**ASSIGNMENT:**
For the records below, print the lines from the line with "outer = ring(bm, 0.2, 1.935)" through the line with "bm.faces.new((inner[i], inner[(i +" exactly as written; include both end lines and exclude the rest.

Saved data entries:
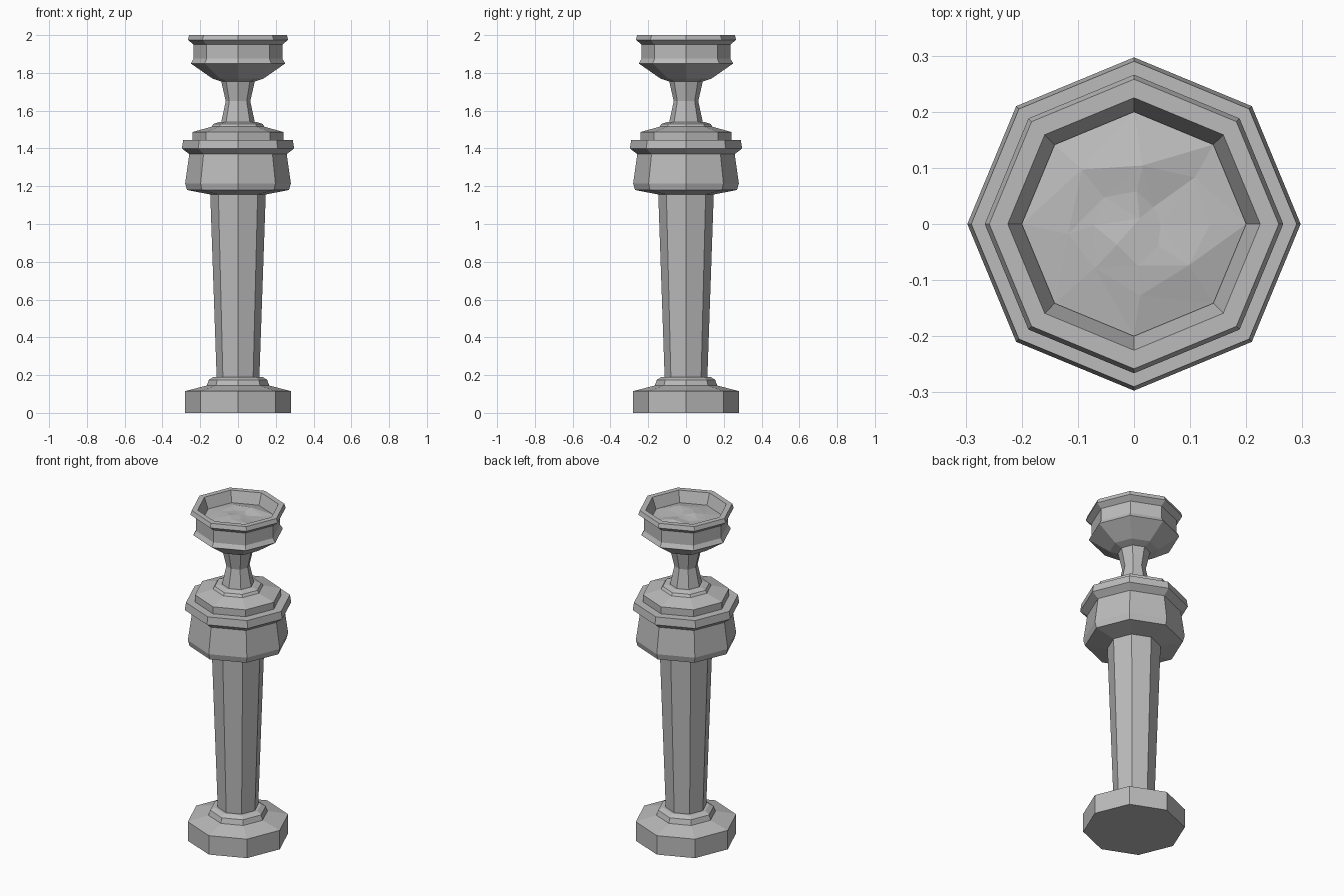
import bpy, bmesh, math, random

SIDES = 8
random.seed(4)

cube = bpy.data.objects.get("Cube")
if cube:
    bpy.data.objects.remove(cube)

stone = bpy.data.materials.new("grey stone")
stone.use_nodes = True
GREY = (0.5, 0.5, 0.5, 1)
stone.diffuse_color = GREY
stone.node_tree.nodes["Principled BSDF"].inputs["Base Color"].default_value = GREY


def finish(name, bm):
    """Turn a bmesh into a flat-shaded stone object."""
    bmesh.ops.recalc_face_normals(bm, faces=bm.faces)
    mesh = bpy.data.meshes.new(name)
    bm.to_mesh(mesh)
    bm.free()
    mesh.materials.append(stone)
    obj = bpy.data.objects.new(name, mesh)
    bpy.context.collection.objects.link(obj)
    return obj


def ring(bm, r, z, jitter=0):
    """One octagon with corners on the x and y axes."""
    verts = []
    for i in range(SIDES):
        a = math.tau * i / SIDES + random.uniform(-jitter, jitter) * 8
        rr = r + random.uniform(-jitter, jitter)
        zz = z + random.uniform(-jitter, jitter) * 0.6
        verts.append(bm.verts.new((rr * math.cos(a), rr * math.sin(a), zz)))
    return verts


def bridge(bm, low, high):
    for i in range(SIDES):
        j = (i + 1) % SIDES
        bm.faces.new((low[i], low[j], high[j], high[i]))


def turned(name, profile):
    """Octagonal turned part from (radius, height) pairs, capped at both ends."""
    bm = bmesh.new()
    rings = [ring(bm, r, z) for r, z in profile]
    for low, high in zip(rings, rings[1:]):
        bridge(bm, low, high)
    bm.faces.new(rings[0])
    bm.faces.new(rings[-1])
    return finish(name, bm)


# Stepped foot and tapering column
turned("foot", [(0.28, 0), (0.28, 0.115), (0.165, 0.145), (0.155, 0.175), (0.13, 0.19)])
turned("column", [(0.113, 0.185), (0.147, 1.16)])

# Wide waisted collar with a stepped top
turned("collar", [(0.14, 1.155), (0.27, 1.18), (0.28, 1.215), (0.258, 1.37),
                  (0.297, 1.4), (0.29, 1.445), (0.24, 1.445), (0.24, 1.487),
                  (0.14, 1.515), (0.13, 1.53), (0.1, 1.54)])

# Pinched neck
turned("neck", [(0.09, 1.535), (0.065, 1.65), (0.09, 1.76)])

# Bowl: outside, rim, inner wall and floor
turned("bowl", [(0.09, 1.755), (0.135, 1.77), (0.25, 1.85), (0.235, 1.875),
                (0.235, 1.95), (0.266, 1.975), (0.258, 2.0), (0.225, 2.0),
                (0.2, 1.93)])

# Rough, uneven filling in the bowl
bm = bmesh.new()
outer = ring(bm, 0.2, 1.935)
middle = ring(bm, 0.125, 1.95, 0.02)
inner = ring(bm, 0.06, 1.95, 0.015)
bridge(bm, outer, middle)
bridge(bm, middle, inner)
peak = bm.verts.new((0.01, 0.01, 1.955))
for i in range(SIDES):
    bm.faces.new((inner[i], inner[(i + 1) % SIDES], peak))
bmesh.ops.triangulate(bm, faces=bm.faces)
finish("bowl_filling", bm)
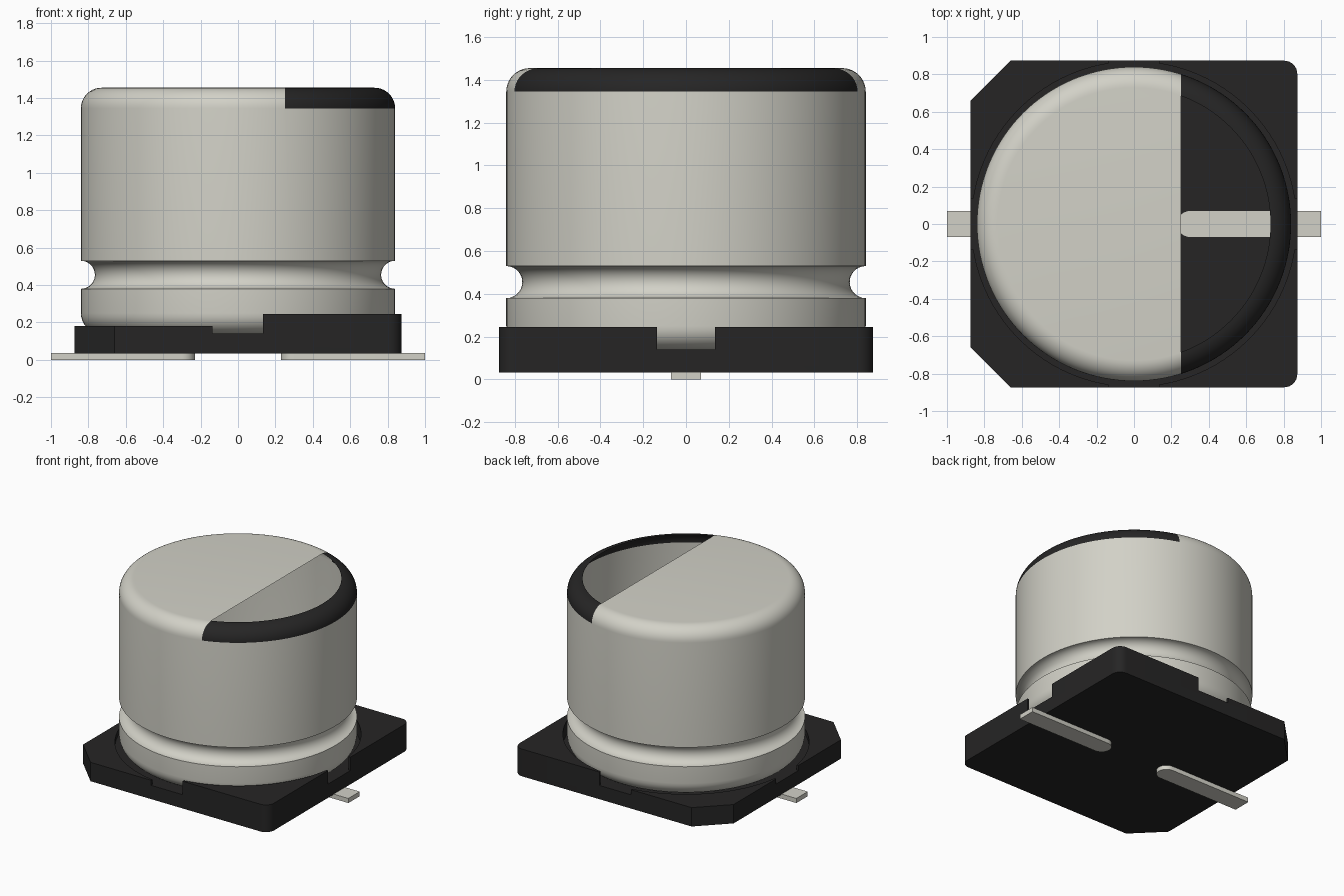
import bpy, bmesh, math
from mathutils import Matrix

if "Cube" in bpy.data.objects:
    bpy.data.objects.remove(bpy.data.objects["Cube"], do_unlink=True)


def material(name, rgb):
    m = bpy.data.materials.new(name)
    m.use_nodes = True
    m.diffuse_color = (*rgb, 1)
    bsdf = next(n for n in m.node_tree.nodes if n.type == 'BSDF_PRINCIPLED')
    bsdf.inputs["Base Color"].default_value = (*rgb, 1)
    bsdf.inputs["Roughness"].default_value = 0.6
    return m


METAL = material("warm grey metal", (0.645, 0.638, 0.572))
BLACK = material("black plastic", (0.019, 0.0185, 0.0185))


def make_object(name, bm, *mats):
    me = bpy.data.meshes.new(name)
    bm.to_mesh(me)
    bm.free()
    ob = bpy.data.objects.new(name, me)
    bpy.context.collection.objects.link(ob)
    for m in mats:
        me.materials.append(m)
    return ob


def activate(ob):
    bpy.ops.object.select_all(action='DESELECT')
    ob.select_set(True)
    bpy.context.view_layer.objects.active = ob


def smooth(ob):
    activate(ob)
    bpy.ops.object.shade_smooth_by_angle(angle=math.radians(35))


def arc(cx, cy, r, a0, a1, n):
    """Points on a circular arc, angles in degrees."""
    return [(cx + r * math.cos(math.radians(a0 + (a1 - a0) * i / n)),
             cy + r * math.sin(math.radians(a0 + (a1 - a0) * i / n))) for i in range(n + 1)]


def prism(outline, z0, z1):
    """Extrude a flat outline between two heights."""
    bm = bmesh.new()
    face = bm.faces.new([bm.verts.new((x, y, z0)) for x, y in outline])
    top = bmesh.ops.extrude_face_region(bm, geom=[face])["geom"]
    bmesh.ops.translate(bm, verts=[v for v in top if isinstance(v, bmesh.types.BMVert)],
                        vec=(0, 0, z1 - z0))
    bmesh.ops.recalc_face_normals(bm, faces=bm.faces)
    return bm


def rect(x0, x1, y0, y1):
    return [(x0, y0), (x1, y0), (x1, y1), (x0, y1)]


def cut(ob, outline, z0, z1):
    """Subtract a prism from an object."""
    cutter = make_object("cutter", prism(outline, z0, z1), BLACK)
    cutter.hide_render = True
    mod = ob.modifiers.new("cut", 'BOOLEAN')
    mod.operation, mod.solver, mod.object = 'DIFFERENCE', 'EXACT', cutter
    activate(ob)
    bpy.ops.object.modifier_apply(modifier=mod.name)
    bpy.data.objects.remove(cutter, do_unlink=True)


# Base: square with two chamfered and two rounded corners
S, CH, R = 0.873, 0.66, 0.07
outline = ([(-S, CH), (-S, -CH), (-CH, -S)]
           + arc(S - R, -S + R, R, -90, 0, 8)
           + arc(S - R, S - R, R, 0, 90, 8) + [(-CH, S)])
base = make_object("base", prism(outline, 0.033, 0.245), BLACK)
cut(base, arc(0, 0, 0.869, 0, 360 * 95 / 96, 95), 0.14, 0.5)     # seat for the can
cut(base, arc(0, 0, 0.74, 0, 360 * 95 / 96, 95), 0.0345, 0.5)    # hollow inside
cut(base, rect(-1, 0, -1, 1), 0.18, 0.5)                         # lower left half
cut(base, rect(-0.137, 0.135, -1, 1), 0.1402, 0.5)               # side notches
cut(base, rect(-1, 1, -0.136, 0.136), 0.1402, 0.5)
smooth(base)

# Can: lathed wall with rounded ends and a rolled groove
CAN, FIL, TOP, GROOVE = 0.84, 0.11, 1.455, 0.075
SHOULDER, CUT_X = TOP - FIL, 0.25
profile = (arc(CAN - FIL, 0.25, FIL, -90, 0, 8)
           + arc(CAN, 0.455, GROOVE, 270, 90, 14)
           + arc(CAN - FIL, SHOULDER, FIL, 0, 90, 10))
bm = bmesh.new()
verts = [bm.verts.new((r, 0, z)) for r, z in profile]
edges = [bm.edges.new(pair) for pair in zip(verts, verts[1:])]
bmesh.ops.spin(bm, geom=verts + edges, cent=(0, 0, 0), axis=(0, 0, 1),
               angle=2 * math.pi, steps=128)
bmesh.ops.remove_doubles(bm, verts=bm.verts, dist=0.0005)
rim = [e for e in bm.edges if e.is_boundary and min(v.co.z for v in e.verts) > TOP - 0.001]
bmesh.ops.contextual_create(bm, geom=rim)
bmesh.ops.recalc_face_normals(bm, faces=bm.faces)
wall = max(bm.faces, key=lambda f: f.calc_center_median().x)
if wall.normal.x < 0:
    bmesh.ops.reverse_faces(bm, faces=bm.faces)

# Split the top, open the segment and paint its rim
upper = [f for f in bm.faces if f.calc_center_median().z > SHOULDER]
geom = upper + list({e for f in upper for e in f.edges}) + list({v for f in upper for v in f.verts})
bmesh.ops.bisect_plane(bm, geom=geom, dist=0.0001, plane_co=(CUT_X, 0, 0), plane_no=(1, 0, 0))
opening = []
for f in bm.faces:
    c = f.calc_center_median()
    if c.z > SHOULDER and c.x > CUT_X:
        f.material_index = 1
        if c.z > TOP - 0.0005 and f.normal.z > 0.9999:
            opening.append(f)
bmesh.ops.delete(bm, geom=opening, context='FACES')
can = make_object("can", bm, METAL, BLACK)
smooth(can)

# Leads: flat strips with rounded inner ends
strip = [(1.0, -0.07), (1.0, 0.07)] + arc(0.30, 0, 0.07, 90, 270, 12)
for name, turn in (("left_lead", 0), ("right_lead", math.pi)):
    bm = prism(strip, 0, 0.0355)
    bm.transform(Matrix.Rotation(turn, 4, 'Z'))
    smooth(make_object(name, bm, METAL))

**OUTPUT OF THE EXERCISE:**
outer = ring(bm, 0.2, 1.935)
middle = ring(bm, 0.125, 1.95, 0.02)
inner = ring(bm, 0.06, 1.95, 0.015)
bridge(bm, outer, middle)
bridge(bm, middle, inner)
peak = bm.verts.new((0.01, 0.01, 1.955))
for i in range(SIDES):
    bm.faces.new((inner[i], inner[(i + 1) % SIDES], peak))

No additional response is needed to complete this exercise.